CS: And how would you say the story is being received in China as compared to America? Lee: Mostly China, I didn’t care if the Americans like it or not. Because female sexuality is never talked about in culture and history. We never know what women get from sex. Nothing, zero. From literature, (laughs) even from women themselves. This, to me I’m Chinese and this is more frightful for me than portraying gay cowboys of America. The greater audience hasn’t seen it, but from the press so far it’s been tremendously positive. It hurts a lot to watch this movie from our history, that’s the truth. It really hurts. I think they get a lot because of the political decisions, they don’t have to read subtitles, the minority in the culture. They get a lot more. It’s a drama, it’s not “Crouching Tiger,” we don’t have a lot of action sequences.

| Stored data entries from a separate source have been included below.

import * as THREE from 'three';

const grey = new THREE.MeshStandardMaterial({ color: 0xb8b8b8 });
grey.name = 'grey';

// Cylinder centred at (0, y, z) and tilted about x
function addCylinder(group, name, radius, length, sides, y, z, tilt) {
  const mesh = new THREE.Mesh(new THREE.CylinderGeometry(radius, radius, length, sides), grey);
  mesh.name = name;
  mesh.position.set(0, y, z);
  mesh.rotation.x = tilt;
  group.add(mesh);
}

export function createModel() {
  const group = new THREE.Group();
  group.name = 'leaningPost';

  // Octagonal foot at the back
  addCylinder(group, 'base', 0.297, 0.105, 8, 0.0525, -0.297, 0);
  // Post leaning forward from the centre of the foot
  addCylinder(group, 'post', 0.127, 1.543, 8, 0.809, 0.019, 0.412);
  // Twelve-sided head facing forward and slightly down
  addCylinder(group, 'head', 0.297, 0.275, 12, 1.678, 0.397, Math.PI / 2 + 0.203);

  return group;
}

CS: Your career has spanned a lot of genres. Is there any common strain throughout what you do? Lee: Human relationships. In this one it’s a man-woman relationship, the ultimate being occupied. It’s hard to say who’s to who, which direction it goes. (laughs) The nature of relationships, most obviously sexual but also in love and the political backdrop of China being occupied. So it’s relationships, I think, human relationships. Something in a constant change. It’s very hard to grab something you can believe in ’cause things will change. That’s just life. Disillusion, again something you firmly believe, prejudice in this sense, behavior code, and when you face reality it’s something more complicated than what you’ve been taught.